» REQUIREMENT
Where the line with "flat=.5, mirror=True)" appears below, start writing out lines exactly, and finish with the line with "loft(name, rings, mat, closed=False, mirror=True, thick=.008)", which is included; write out nothing else.

» EXERCISE INPUTS
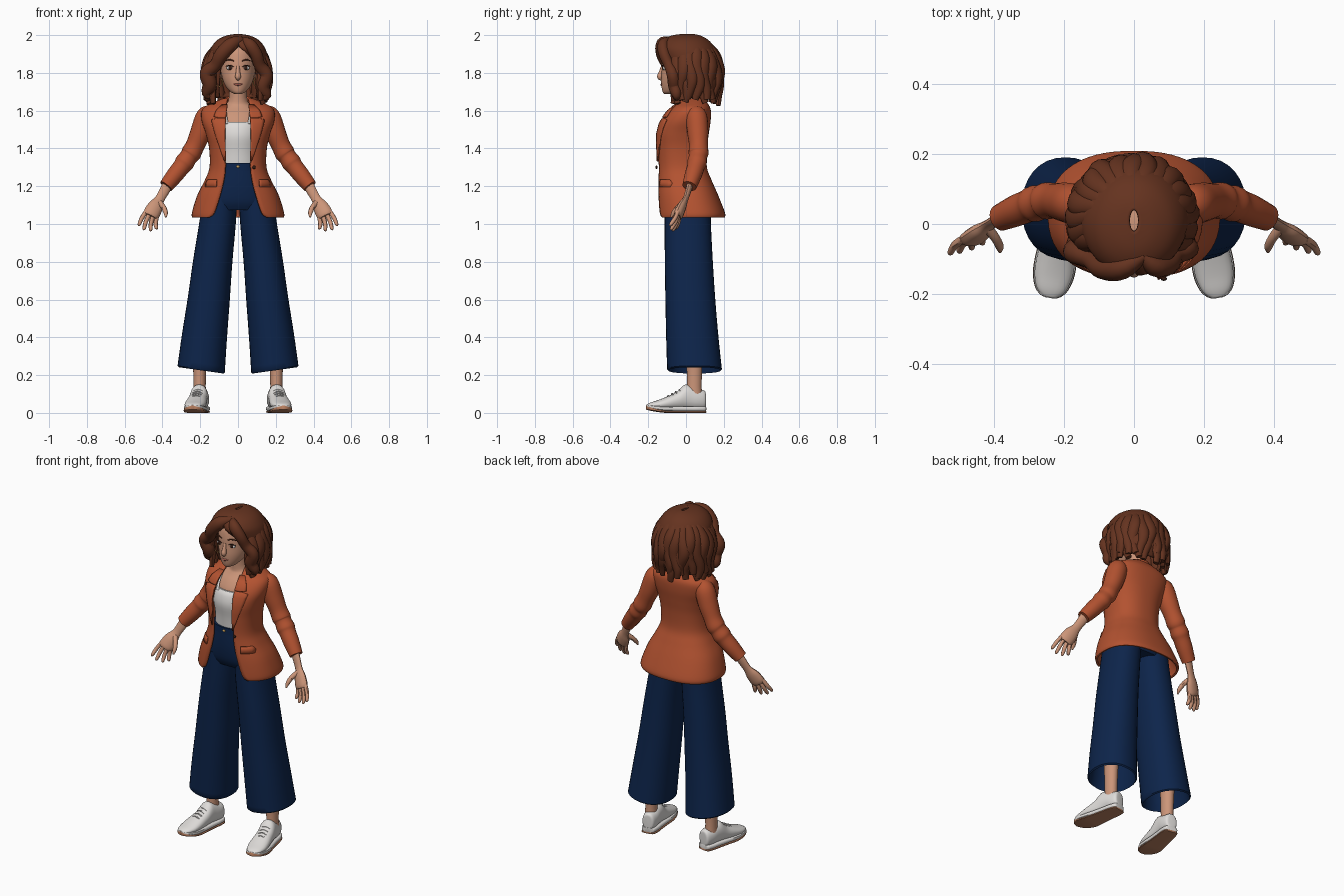
import bpy, bmesh, math, random
from mathutils import Vector, Matrix

random.seed(4)


def material(name, r, g, b):
    m = bpy.data.materials.new(name)
    m.diffuse_color = (r, g, b, 1)
    return m


RUST = material("rust cloth", .45, .085, .03)
NAVY = material("navy cloth", .004, .018, .07)
HAIR = material("brown hair", .13, .033, .014)
SKIN = material("skin", .6, .3, .19)
WHITE = material("off white", .74, .72, .7)
TAN = material("tan rubber", .5, .22, .12)
LIP = material("lip rose", .42, .12, .09)
DARK = material("dark brown", .035, .013, .008)
GOLD = material("gold", .6, .36, .1)


def smooth(rows, k=4):
    """Catmull-Rom resampling of tuples of any length."""
    out = []
    for i in range(len(rows) - 1):
        p = [rows[max(0, min(len(rows) - 1, i + d))] for d in (-1, 0, 1, 2)]
        for j in range(k):
            t = j / k
            out.append(tuple(
                .5 * (2 * b + (c - a) * t + (2 * a - 5 * b + 4 * c - d) * t * t + (3 * b - a - 3 * c + d) * t ** 3)
                for a, b, c, d in zip(*p)))
    return out + [tuple(rows[-1])]


def loft(name, rings, mat, closed=True, caps=True, mirror=False, thick=0):
    """Skin a list of equal point rings."""
    bm = bmesh.new()
    vs = [[bm.verts.new(p) for p in r] for r in rings]
    n = len(vs[0])
    for a, b in zip(vs, vs[1:]):
        for i in range(n if closed else n - 1):
            j = (i + 1) % n
            bm.faces.new((a[i], a[j], b[j], b[i]))
    if closed and caps:
        bm.faces.new(vs[0])
        bm.faces.new(vs[-1])
    bmesh.ops.remove_doubles(bm, verts=bm.verts, dist=1e-5)
    bmesh.ops.recalc_face_normals(bm, faces=bm.faces)
    me = bpy.data.meshes.new(name)
    bm.to_mesh(me)
    bm.free()
    me.materials.append(mat)
    ob = bpy.data.objects.new(name, me)
    bpy.context.collection.objects.link(ob)
    if thick:
        s = ob.modifiers.new("thickness", 'SOLIDIFY')
        s.thickness, s.offset = thick, 0
    if mirror:
        ob.modifiers.new("mirror", 'MIRROR').use_mirror_merge = False
    return ob


def spow(v, e):
    return math.copysign(abs(v) ** e, v)


def oval(z, rx, yf, yb, w=None, cx=0, n=2, slope=0, N=32):
    """Horizontal superellipse; w is the half width of a front opening."""
    cy, ry, pts = (yf + yb) / 2, (yb - yf) / 2, []
    a0 = 0 if w is None else math.asin(min(1, (max(w, 0) / rx) ** (n / 2)))
    for i in range(N):
        a = a0 + (2 * math.pi - 2 * a0) * i / (N if w is None else N - 1)
        x = rx * spow(math.sin(a), 2 / n)
        pts.append((cx + x, cy - ry * spow(math.cos(a), 2 / n), z + slope * x))
    return pts


def tube(name, pts, mat, side=(1, 0, 0), flat=1, mirror=False, N=12, k=4):
    """Swept tube through (x, y, z, radius); flat scales the depth across side."""
    rows = smooth(pts, k)
    P = [Vector(r[:3]) for r in rows]
    rings = []
    for i, p in enumerate(P):
        t = (P[min(i + 1, len(P) - 1)] - P[max(i - 1, 0)]).normalized()
        u = Vector(side)
        u = (u - t * u.dot(t)).normalized()
        v = t.cross(u)
        r = max(rows[i][3], .001)
        rings.append([p + r * (math.cos(a) * u + flat * math.sin(a) * v)
                      for a in (2 * math.pi * j / N for j in range(N))])
    return loft(name, rings, mat, mirror=mirror)


def ball(name, loc, size, mat, mirror=False):
    rows = [(math.cos(t), math.sin(t)) for t in (math.pi * (i + .03) / 10.06 for i in range(11))]
    return loft(name, [oval(loc[2] + c * size[2], s * size[0], loc[1] - s * size[1], loc[1] + s * size[1],
                            cx=loc[0], N=16) for c, s in rows], mat, mirror=mirror)


# ---- head, neck and face
loft("head", [oval(*r) for r in smooth([
    (1.688, .018, -.115, -.06), (1.70, .04, -.124, -.03), (1.73, .066, -.13, .03), (1.77, .083, -.132, .07),
    (1.82, .092, -.129, .1), (1.87, .095, -.126, .11), (1.92, .085, -.113, .1), (1.96, .05, -.07, .06)])], SKIN)
loft("neck_and_chest", [oval(*r) for r in smooth([
    (1.40, .115, -.11, .09), (1.52, .125, -.112, .1), (1.58, .125, -.085, .1), (1.62, .09, -.05, .09),
    (1.65, .052, -.04, .07), (1.75, .045, -.045, .06)])], SKIN)
tube("nose", [(0, -.124, 1.835, .008), (0, -.133, 1.80, .012), (0, -.138, 1.778, .015), (0, -.128, 1.765, .008)], SKIN)
tube("mouth", [(-.03, -.121, 1.745, .002), (0, -.13, 1.737, .006), (.03, -.121, 1.745, .002)], LIP, side=(0, 0, 1))
ball("eye_white", (.042, -.114, 1.826), (.019, .009, .012), WHITE, True)
ball("iris", (.042, -.119, 1.826), (.010, .007, .011), DARK, True)
tube("eyelash", [(.02, -.124, 1.83, .001), (.042, -.125, 1.84, .003), (.066, -.113, 1.834, .001)], DARK,
     side=(0, 0, 1), mirror=True)
tube("eyebrow", [(.02, -.127, 1.862, .002), (.045, -.123, 1.870, .004), (.07, -.108, 1.862, .001)], HAIR,
     side=(0, 0, 1), mirror=True)
ball("ear", (.093, -.01, 1.80), (.012, .02, .03), SKIN, True)
tube("hoop_earring", [(.1 + .018 * math.sin(a), -.055, 1.75 + .022 * math.cos(a), .003)
                      for a in (math.pi * i / 6 for i in range(13))], GOLD, side=(0, 1, 0), mirror=True, N=6, k=2)

# ---- hair: open-front cap plus wavy locks
loft("hair_cap", [oval(*r) for r in smooth([
    (2.0, .012, -.02, .04, 0), (1.992, .06, -.075, .075, 0), (1.97, .105, -.118, .115, 0),
    (1.935, .135, -.142, .145, .01), (1.90, .148, -.135, .16, .05), (1.85, .155, -.115, .172, .085),
    (1.79, .16, -.10, .18, .095), (1.73, .16, -.085, .18, .10), (1.67, .135, -.06, .15, .10)])],
    HAIR, closed=False, thick=.012)
for layer, (count, reach, z_end) in enumerate(((17, 1.0, 1.66), (13, .94, 1.635))):
    for i in range(count):
        a = math.radians(58 + 244 * i / (count - 1))
        ph, low = random.uniform(0, 6.28), z_end + random.uniform(-.01, .03)
        pts = []
        for j in range(9):
            t = j / 8
            f = reach * math.sin(min(1, .28 + t * 1.1) * math.pi / 2) - .1 * max(0, t - .75)
            f += .045 * math.sin(ph + t * 10) * t
            b = a + .10 * math.sin(ph + 1 + t * 9) * t
            pts.append((.165 * f * math.sin(b) - .006, .025 - .155 * f * math.cos(b),
                        1.965 + (low - 1.965) * t ** 1.25, .012 + .024 * math.sin(math.pi * min(.93, .1 + t * .85))))
        tube("hair_lock", pts, HAIR, side=(math.cos(a), math.sin(a), 0), flat=.75, N=10, k=3)
# swept front locks from an off-centre parting
tube("fringe_left", [(.03, -.09, 1.975, .015), (-.03, -.125, 1.955, .032), (-.085, -.125, 1.90, .034),
                     (-.12, -.10, 1.84, .03), (-.165, -.08, 1.80, .034), (-.15, -.07, 1.74, .035),
                     (-.165, -.05, 1.69, .024), (-.135, -.05, 1.665, .006)], HAIR, side=(0, 1, 0), flat=1.1)
tube("fringe_right", [(.025, -.09, 1.975, .015), (.06, -.12, 1.95, .03), (.095, -.115, 1.90, .03),
                      (.115, -.09, 1.84, .028), (.15, -.07, 1.79, .032), (.13, -.06, 1.73, .034),
                      (.15, -.05, 1.68, .024), (.12, -.05, 1.66, .006)], HAIR, side=(0, 1, 0), flat=1.1)

# ---- camisole and straps
loft("camisole", [oval(*r) for r in smooth([
    (1.29, .122, -.122, .09), (1.38, .118, -.13, .09), (1.46, .128, -.142, .1), (1.515, .128, -.132, .1),
    (1.54, .126, -.116, .098)])], WHITE)
tube("camisole_strap", [(.06, -.112, 1.53, .009), (.065, -.09, 1.575, .007), (.07, -.04, 1.63, .007)], WHITE,
     flat=.5, mirror=True)

# ---- jacket body: z, half width, front y, back y, front opening half width
JACKET = smooth([
    (1.035, .236, -.148, .20, .15), (1.06, .238, -.15, .20, .125), (1.15, .21, -.15, .165, .095),
    (1.23, .17, -.148, .13, .075), (1.30, .145, -.147, .105, .067), (1.40, .147, -.151, .105, .07),
    (1.48, .165, -.150, .115, .072), (1.55, .187, -.122, .125, .07), (1.605, .183, -.08, .125, .065),
    (1.635, .135, -.045, .11, .06), (1.66, .075, -.02, .09, .055)], 5)
loft("jacket_body", [oval(*r, n=2.4, N=48) for r in JACKET], RUST, closed=False, thick=.012)


def jacket_y(x, z):
    _, rx, yf, yb, _ = min(JACKET, key=lambda r: abs(r[0] - z))
    return (yf + yb) / 2 - (yb - yf) / 2 * max(0, 1 - abs(x / rx) ** 2.4) ** (1 / 2.4)


def front_plate(name, rows, mat, lift=.011):
    """Plate draped on the jacket front from rows of z, inner x, outer x."""
    rings = [[(x, jacket_y(x, z) - lift, z) for x in (a + (b - a) * i / 5 for i in range(6))] for z, a, b in rows]
    loft(name, rings, mat, closed=False, mirror=True, thick=.008)


front_plate("lapel", [(1.33, .066, .07), (1.38, .066, .088), (1.43, .067, .105), (1.48, .068, .122),
                      (1.53, .066, .136), (1.552, .065, .14), (1.558, .064, .105)], RUST)
front_plate("upper_collar", [(1.562, .064, .105), (1.568, .063, .128), (1.60, .06, .115), (1.63, .055, .085)], RUST)
front_plate("pocket_flap", [(1.195, .115, .172), (1.215, .113, .17), (1.235, .112, .158)], RUST)
tube("back_collar", [(.07, .0, 1.64, .015), (.066, .055, 1.652, .018), (0, .09, 1.66, .02),
                     (-.066, .055, 1.652, .018), (-.07, .0, 1.64, .015)], RUST, side=(0, 0, 1), flat=.6)
ball("jacket_button", (.085, -.156, 1.30), (.009, .006, .009), DARK)

# ---- sleeves with soft folds, forearms and hands
tube("sleeve", [(.135, .045, 1.595, .035), (.165, .055, 1.57, .056), (.195, .062, 1.49, .056), (.225, .066, 1.42, .05),
                (.248, .066, 1.375, .053), (.262, .063, 1.355, .048), (.283, .058, 1.325, .052),
                (.300, .052, 1.302, .047), (.335, .038, 1.258, .045), (.381, .018, 1.2, .038)], RUST,
     mirror=True, N=20)
AXIS = Vector((.85, -.1, .5))
tube("forearm", [(.36, .028, 1.23, .03), (.39, .012, 1.175, .027), (.415, -.003, 1.13, .026),
                 (.435, -.02, 1.095, .04), (.457, -.038, 1.055, .044), (.464, -.045, 1.04, .036)], SKIN,
     side=AXIS, flat=.55, mirror=True)
for i, tip in enumerate([(.432, -.055, .972), (.464, -.07, .962), (.5, -.08, .968), (.527, -.085, .99)]):
    base = Vector((.459, -.04, 1.05)) + AXIS * (-.032 + .0215 * i)
    tip = Vector(tip)
    mid = base.lerp(tip, .5) + Vector((.004, .004, 0))
    tube("finger", [(*base, .012), (*mid, .0115), (*base.lerp(tip, .9), .009), (*tip, .003)], SKIN, mirror=True, N=8)
tube("thumb", [(.418, -.01, 1.115, .016), (.395, -.04, 1.09, .014), (.383, -.065, 1.06, .012),
               (.382, -.08, 1.035, .004)], SKIN, mirror=True, N=8)

# ---- wide trousers
loft("trouser_hips", [oval(*r, n=2.2) for r in smooth([
    (1.318, .122, -.128, .092), (1.29, .127, -.131, .095), (1.2, .163, -.132, .125), (1.12, .19, -.122, .137),
    (1.075, .185, -.10, .12)])], NAVY)
LEG = smooth([(1.14, .09, -.112, .13, .095), (1.0, .097, -.113, .132, .109), (.8, .104, -.112, .142, .134),
              (.6, .111, -.109, .155, .155), (.4, .119, -.105, .172, .178), (.232, .125, -.1, .19, .195)])
LEG += [(.225, .118, -.093, .183, .195), (.26, .112, -.087, .175, .192), (.5, .1, -.08, .15, .165)]
loft("trouser_leg", [oval(z, rx, yf, yb, cx=cx, n=2.2, slope=.16 * max(0, min(1, 1.1 - z)))
                     for z, rx, yf, yb, cx in LEG], NAVY, mirror=True)
loft("waistband", [oval(z, rx, -.134, .097, n=2.2) for z, rx in ((1.283, .129), (1.322, .126))], NAVY)
ball("waist_button", (0, -.135, 1.304), (.009, .005, .007), GOLD)
loft("ankle", [oval(*r, cx=.203) for r in ((.08, .036, 0, .088), (.14, .032, .005, .082), (.22, .034, .004, .085),
                                           (.5, .045, -.01, .1))], SKIN, mirror=True)

# ---- shoes: y, half width, bottom z, top z
SHOE = smooth([(.104, .014, .035, .10), (.098, .034, .015, .118), (.06, .043, .012, .128), (.02, .045, .012, .146),
               (-.01, .047, .012, .148), (-.05, .050, .012, .112), (-.10, .055, .012, .088), (-.15, .054, .014, .068),
               (-.19, .041, .02, .055), (-.209, .022, .026, .046), (-.214, .006, .032, .040)])
TURN = Matrix.Translation((.197, .05, 0)) @ Matrix.Rotation(math.radians(9.5), 4, 'Z') @ Matrix.Translation((0, -.05, 0))


def shoe_part(name, mat, grow, section, n):
    rings = []
    for y, hw, z0, z1 in SHOE:
        lo, hi = section(y, z0, z1)
        rings.append([TURN @ Vector(((hw + grow) * spow(math.cos(a), 2 / n), y * (1 + grow * .3),
                                     (lo + hi) / 2 + (hi - lo) / 2 * spow(math.sin(a), 2 / n)))
                      for a in (2 * math.pi * j / 20 for j in range(20))])
    loft(name, rings, mat, mirror=True)


def toe(y):
    return .016 * max(0, (-.10 - y) / .11) ** 1.5


shoe_part("shoe_upper", WHITE, 0, lambda y, a, b: (a + .005, b), 2.2)
shoe_part("midsole", WHITE, .004, lambda y, a, b: (.008 + toe(y), .036 + toe(y) * .4), 4)
shoe_part("outsole", TAN, .005, lambda y, a, b: (toe(y), .010 + toe(y) * 1.7), 4)
for i in range(4):
    y, z = -.035 - .02 * i, .124 - .0105 * i
    lace = [(*(TURN @ Vector((x, y, z - abs(x) * .35))), .0035) for x in (-.026, 0, .026)]
    tube("shoelace", lace, WHITE, side=(0, 0, 1), mirror=True, N=6)

# ---- soft shading with crisp edges
bpy.ops.object.select_all(action='SELECT')
bpy.context.view_layer.objects.active = bpy.data.objects["head"]
bpy.ops.object.shade_smooth_by_angle(angle=math.radians(45))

» RESPONSE TO THE EXERCISE
     flat=.5, mirror=True)

# ---- jacket body: z, half width, front y, back y, front opening half width
JACKET = smooth([
    (1.035, .236, -.148, .20, .15), (1.06, .238, -.15, .20, .125), (1.15, .21, -.15, .165, .095),
    (1.23, .17, -.148, .13, .075), (1.30, .145, -.147, .105, .067), (1.40, .147, -.151, .105, .07),
    (1.48, .165, -.150, .115, .072), (1.55, .187, -.122, .125, .07), (1.605, .183, -.08, .125, .065),
    (1.635, .135, -.045, .11, .06), (1.66, .075, -.02, .09, .055)], 5)
loft("jacket_body", [oval(*r, n=2.4, N=48) for r in JACKET], RUST, closed=False, thick=.012)


def jacket_y(x, z):
    _, rx, yf, yb, _ = min(JACKET, key=lambda r: abs(r[0] - z))
    return (yf + yb) / 2 - (yb - yf) / 2 * max(0, 1 - abs(x / rx) ** 2.4) ** (1 / 2.4)


def front_plate(name, rows, mat, lift=.011):
    """Plate draped on the jacket front from rows of z, inner x, outer x."""
    rings = [[(x, jacket_y(x, z) - lift, z) for x in (a + (b - a) * i / 5 for i in range(6))] for z, a, b in rows]
    loft(name, rings, mat, closed=False, mirror=True, thick=.008)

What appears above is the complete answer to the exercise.